=== Saved data entries ===
──────────
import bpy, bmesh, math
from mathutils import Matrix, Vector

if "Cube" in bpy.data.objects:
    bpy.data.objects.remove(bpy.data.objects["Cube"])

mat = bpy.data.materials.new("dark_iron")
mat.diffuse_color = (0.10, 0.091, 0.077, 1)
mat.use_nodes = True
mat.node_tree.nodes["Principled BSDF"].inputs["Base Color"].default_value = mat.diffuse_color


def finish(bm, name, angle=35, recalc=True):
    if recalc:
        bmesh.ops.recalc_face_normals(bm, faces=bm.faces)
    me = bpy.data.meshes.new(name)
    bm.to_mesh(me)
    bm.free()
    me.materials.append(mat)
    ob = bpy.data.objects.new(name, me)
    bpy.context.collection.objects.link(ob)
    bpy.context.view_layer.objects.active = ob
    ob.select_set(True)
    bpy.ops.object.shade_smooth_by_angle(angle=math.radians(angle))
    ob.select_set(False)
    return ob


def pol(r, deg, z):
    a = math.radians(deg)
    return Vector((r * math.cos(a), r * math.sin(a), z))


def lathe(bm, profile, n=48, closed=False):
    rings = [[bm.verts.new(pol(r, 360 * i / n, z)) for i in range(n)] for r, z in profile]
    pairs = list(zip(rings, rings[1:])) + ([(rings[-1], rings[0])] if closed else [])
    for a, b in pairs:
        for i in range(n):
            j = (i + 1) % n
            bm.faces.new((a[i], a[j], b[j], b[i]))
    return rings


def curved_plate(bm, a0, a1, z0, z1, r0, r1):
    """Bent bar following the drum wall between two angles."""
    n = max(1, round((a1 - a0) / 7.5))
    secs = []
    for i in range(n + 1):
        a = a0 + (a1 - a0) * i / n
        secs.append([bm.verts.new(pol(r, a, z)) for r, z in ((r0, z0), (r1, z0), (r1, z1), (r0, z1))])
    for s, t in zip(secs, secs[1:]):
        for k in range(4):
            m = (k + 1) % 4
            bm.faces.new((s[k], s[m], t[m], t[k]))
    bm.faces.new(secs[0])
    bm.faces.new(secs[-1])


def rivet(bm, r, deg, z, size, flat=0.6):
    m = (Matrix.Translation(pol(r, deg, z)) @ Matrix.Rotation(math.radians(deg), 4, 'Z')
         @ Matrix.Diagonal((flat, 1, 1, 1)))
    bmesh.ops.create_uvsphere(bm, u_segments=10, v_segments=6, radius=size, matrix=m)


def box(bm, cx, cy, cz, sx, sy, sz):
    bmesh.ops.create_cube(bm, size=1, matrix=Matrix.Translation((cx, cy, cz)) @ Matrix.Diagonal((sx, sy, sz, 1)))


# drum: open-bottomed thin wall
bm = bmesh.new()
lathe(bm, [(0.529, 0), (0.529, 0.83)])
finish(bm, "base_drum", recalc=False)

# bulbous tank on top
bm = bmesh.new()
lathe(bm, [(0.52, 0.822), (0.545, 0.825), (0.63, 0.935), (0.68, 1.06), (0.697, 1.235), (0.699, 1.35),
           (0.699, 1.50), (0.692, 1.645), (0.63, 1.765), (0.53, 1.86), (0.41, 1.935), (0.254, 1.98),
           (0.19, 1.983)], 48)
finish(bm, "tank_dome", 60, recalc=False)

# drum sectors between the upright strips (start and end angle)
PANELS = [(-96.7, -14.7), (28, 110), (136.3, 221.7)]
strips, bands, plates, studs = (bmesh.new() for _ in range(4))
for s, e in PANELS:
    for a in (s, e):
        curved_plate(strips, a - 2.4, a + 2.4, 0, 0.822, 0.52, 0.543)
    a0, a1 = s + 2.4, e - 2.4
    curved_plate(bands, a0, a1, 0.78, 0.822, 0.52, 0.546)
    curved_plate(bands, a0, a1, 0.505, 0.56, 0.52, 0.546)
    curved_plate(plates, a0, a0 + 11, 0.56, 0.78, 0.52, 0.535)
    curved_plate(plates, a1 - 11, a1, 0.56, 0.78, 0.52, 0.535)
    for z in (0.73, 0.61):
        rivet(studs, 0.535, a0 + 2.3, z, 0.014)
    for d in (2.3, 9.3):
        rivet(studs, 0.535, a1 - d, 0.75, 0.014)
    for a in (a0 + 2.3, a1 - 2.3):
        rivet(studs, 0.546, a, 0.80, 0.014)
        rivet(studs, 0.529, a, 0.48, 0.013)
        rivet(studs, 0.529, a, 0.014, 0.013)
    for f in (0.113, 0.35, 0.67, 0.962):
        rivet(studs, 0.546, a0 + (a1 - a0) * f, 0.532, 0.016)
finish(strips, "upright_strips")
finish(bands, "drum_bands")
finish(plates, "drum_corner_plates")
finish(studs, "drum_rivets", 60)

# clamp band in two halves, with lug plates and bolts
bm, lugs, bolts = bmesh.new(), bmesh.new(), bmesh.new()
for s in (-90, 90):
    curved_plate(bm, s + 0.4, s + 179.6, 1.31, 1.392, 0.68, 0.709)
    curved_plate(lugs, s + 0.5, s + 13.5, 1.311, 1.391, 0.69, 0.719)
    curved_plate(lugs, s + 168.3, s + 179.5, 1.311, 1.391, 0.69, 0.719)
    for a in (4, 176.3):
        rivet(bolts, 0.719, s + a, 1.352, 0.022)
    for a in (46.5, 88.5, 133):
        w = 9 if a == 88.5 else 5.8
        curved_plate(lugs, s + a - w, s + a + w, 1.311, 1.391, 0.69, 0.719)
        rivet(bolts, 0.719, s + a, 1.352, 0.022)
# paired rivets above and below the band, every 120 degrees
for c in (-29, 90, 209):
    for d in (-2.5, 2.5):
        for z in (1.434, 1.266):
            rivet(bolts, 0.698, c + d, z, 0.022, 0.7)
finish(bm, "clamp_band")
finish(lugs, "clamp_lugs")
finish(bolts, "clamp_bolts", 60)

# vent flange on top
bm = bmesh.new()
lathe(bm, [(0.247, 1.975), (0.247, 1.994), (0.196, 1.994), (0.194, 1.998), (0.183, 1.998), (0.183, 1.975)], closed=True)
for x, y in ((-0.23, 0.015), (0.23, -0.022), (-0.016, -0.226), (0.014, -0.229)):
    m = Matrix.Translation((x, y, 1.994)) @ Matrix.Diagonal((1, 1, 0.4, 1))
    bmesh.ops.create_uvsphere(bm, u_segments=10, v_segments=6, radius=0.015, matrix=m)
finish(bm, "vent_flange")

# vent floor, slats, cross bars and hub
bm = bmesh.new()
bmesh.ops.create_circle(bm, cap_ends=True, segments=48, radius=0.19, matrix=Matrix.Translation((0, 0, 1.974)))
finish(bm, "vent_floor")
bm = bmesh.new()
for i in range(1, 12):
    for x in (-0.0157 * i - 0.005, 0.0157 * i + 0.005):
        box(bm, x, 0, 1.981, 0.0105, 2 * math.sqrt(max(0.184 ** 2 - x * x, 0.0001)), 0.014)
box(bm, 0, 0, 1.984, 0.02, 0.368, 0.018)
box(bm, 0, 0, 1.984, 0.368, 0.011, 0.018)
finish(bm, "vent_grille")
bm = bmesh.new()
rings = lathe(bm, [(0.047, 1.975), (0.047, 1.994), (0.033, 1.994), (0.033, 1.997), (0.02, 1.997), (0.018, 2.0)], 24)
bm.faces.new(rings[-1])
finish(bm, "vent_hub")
──────────
Your task is to output the full set of records exactly as presented.

import bpy, bmesh, math
from mathutils import Matrix, Vector

if "Cube" in bpy.data.objects:
    bpy.data.objects.remove(bpy.data.objects["Cube"])

mat = bpy.data.materials.new("dark_iron")
mat.diffuse_color = (0.10, 0.091, 0.077, 1)
mat.use_nodes = True
mat.node_tree.nodes["Principled BSDF"].inputs["Base Color"].default_value = mat.diffuse_color


def finish(bm, name, angle=35, recalc=True):
    if recalc:
        bmesh.ops.recalc_face_normals(bm, faces=bm.faces)
    me = bpy.data.meshes.new(name)
    bm.to_mesh(me)
    bm.free()
    me.materials.append(mat)
    ob = bpy.data.objects.new(name, me)
    bpy.context.collection.objects.link(ob)
    bpy.context.view_layer.objects.active = ob
    ob.select_set(True)
    bpy.ops.object.shade_smooth_by_angle(angle=math.radians(angle))
    ob.select_set(False)
    return ob


def pol(r, deg, z):
    a = math.radians(deg)
    return Vector((r * math.cos(a), r * math.sin(a), z))


def lathe(bm, profile, n=48, closed=False):
    rings = [[bm.verts.new(pol(r, 360 * i / n, z)) for i in range(n)] for r, z in profile]
    pairs = list(zip(rings, rings[1:])) + ([(rings[-1], rings[0])] if closed else [])
    for a, b in pairs:
        for i in range(n):
            j = (i + 1) % n
            bm.faces.new((a[i], a[j], b[j], b[i]))
    return rings


def curved_plate(bm, a0, a1, z0, z1, r0, r1):
    """Bent bar following the drum wall between two angles."""
    n = max(1, round((a1 - a0) / 7.5))
    secs = []
    for i in range(n + 1):
        a = a0 + (a1 - a0) * i / n
        secs.append([bm.verts.new(pol(r, a, z)) for r, z in ((r0, z0), (r1, z0), (r1, z1), (r0, z1))])
    for s, t in zip(secs, secs[1:]):
        for k in range(4):
            m = (k + 1) % 4
            bm.faces.new((s[k], s[m], t[m], t[k]))
    bm.faces.new(secs[0])
    bm.faces.new(secs[-1])


def rivet(bm, r, deg, z, size, flat=0.6):
    m = (Matrix.Translation(pol(r, deg, z)) @ Matrix.Rotation(math.radians(deg), 4, 'Z')
         @ Matrix.Diagonal((flat, 1, 1, 1)))
    bmesh.ops.create_uvsphere(bm, u_segments=10, v_segments=6, radius=size, matrix=m)


def box(bm, cx, cy, cz, sx, sy, sz):
    bmesh.ops.create_cube(bm, size=1, matrix=Matrix.Translation((cx, cy, cz)) @ Matrix.Diagonal((sx, sy, sz, 1)))


# drum: open-bottomed thin wall
bm = bmesh.new()
lathe(bm, [(0.529, 0), (0.529, 0.83)])
finish(bm, "base_drum", recalc=False)

# bulbous tank on top
bm = bmesh.new()
lathe(bm, [(0.52, 0.822), (0.545, 0.825), (0.63, 0.935), (0.68, 1.06), (0.697, 1.235), (0.699, 1.35),
           (0.699, 1.50), (0.692, 1.645), (0.63, 1.765), (0.53, 1.86), (0.41, 1.935), (0.254, 1.98),
           (0.19, 1.983)], 48)
finish(bm, "tank_dome", 60, recalc=False)

# drum sectors between the upright strips (start and end angle)
PANELS = [(-96.7, -14.7), (28, 110), (136.3, 221.7)]
strips, bands, plates, studs = (bmesh.new() for _ in range(4))
for s, e in PANELS:
    for a in (s, e):
        curved_plate(strips, a - 2.4, a + 2.4, 0, 0.822, 0.52, 0.543)
    a0, a1 = s + 2.4, e - 2.4
    curved_plate(bands, a0, a1, 0.78, 0.822, 0.52, 0.546)
    curved_plate(bands, a0, a1, 0.505, 0.56, 0.52, 0.546)
    curved_plate(plates, a0, a0 + 11, 0.56, 0.78, 0.52, 0.535)
    curved_plate(plates, a1 - 11, a1, 0.56, 0.78, 0.52, 0.535)
    for z in (0.73, 0.61):
        rivet(studs, 0.535, a0 + 2.3, z, 0.014)
    for d in (2.3, 9.3):
        rivet(studs, 0.535, a1 - d, 0.75, 0.014)
    for a in (a0 + 2.3, a1 - 2.3):
        rivet(studs, 0.546, a, 0.80, 0.014)
        rivet(studs, 0.529, a, 0.48, 0.013)
        rivet(studs, 0.529, a, 0.014, 0.013)
    for f in (0.113, 0.35, 0.67, 0.962):
        rivet(studs, 0.546, a0 + (a1 - a0) * f, 0.532, 0.016)
finish(strips, "upright_strips")
finish(bands, "drum_bands")
finish(plates, "drum_corner_plates")
finish(studs, "drum_rivets", 60)

# clamp band in two halves, with lug plates and bolts
bm, lugs, bolts = bmesh.new(), bmesh.new(), bmesh.new()
for s in (-90, 90):
    curved_plate(bm, s + 0.4, s + 179.6, 1.31, 1.392, 0.68, 0.709)
    curved_plate(lugs, s + 0.5, s + 13.5, 1.311, 1.391, 0.69, 0.719)
    curved_plate(lugs, s + 168.3, s + 179.5, 1.311, 1.391, 0.69, 0.719)
    for a in (4, 176.3):
        rivet(bolts, 0.719, s + a, 1.352, 0.022)
    for a in (46.5, 88.5, 133):
        w = 9 if a == 88.5 else 5.8
        curved_plate(lugs, s + a - w, s + a + w, 1.311, 1.391, 0.69, 0.719)
        rivet(bolts, 0.719, s + a, 1.352, 0.022)
# paired rivets above and below the band, every 120 degrees
for c in (-29, 90, 209):
    for d in (-2.5, 2.5):
        for z in (1.434, 1.266):
            rivet(bolts, 0.698, c + d, z, 0.022, 0.7)
finish(bm, "clamp_band")
finish(lugs, "clamp_lugs")
finish(bolts, "clamp_bolts", 60)

# vent flange on top
bm = bmesh.new()
lathe(bm, [(0.247, 1.975), (0.247, 1.994), (0.196, 1.994), (0.194, 1.998), (0.183, 1.998), (0.183, 1.975)], closed=True)
for x, y in ((-0.23, 0.015), (0.23, -0.022), (-0.016, -0.226), (0.014, -0.229)):
    m = Matrix.Translation((x, y, 1.994)) @ Matrix.Diagonal((1, 1, 0.4, 1))
    bmesh.ops.create_uvsphere(bm, u_segments=10, v_segments=6, radius=0.015, matrix=m)
finish(bm, "vent_flange")

# vent floor, slats, cross bars and hub
bm = bmesh.new()
bmesh.ops.create_circle(bm, cap_ends=True, segments=48, radius=0.19, matrix=Matrix.Translation((0, 0, 1.974)))
finish(bm, "vent_floor")
bm = bmesh.new()
for i in range(1, 12):
    for x in (-0.0157 * i - 0.005, 0.0157 * i + 0.005):
        box(bm, x, 0, 1.981, 0.0105, 2 * math.sqrt(max(0.184 ** 2 - x * x, 0.0001)), 0.014)
box(bm, 0, 0, 1.984, 0.02, 0.368, 0.018)
box(bm, 0, 0, 1.984, 0.368, 0.011, 0.018)
finish(bm, "vent_grille")
bm = bmesh.new()
rings = lathe(bm, [(0.047, 1.975), (0.047, 1.994), (0.033, 1.994), (0.033, 1.997), (0.02, 1.997), (0.018, 2.0)], 24)
bm.faces.new(rings[-1])
finish(bm, "vent_hub")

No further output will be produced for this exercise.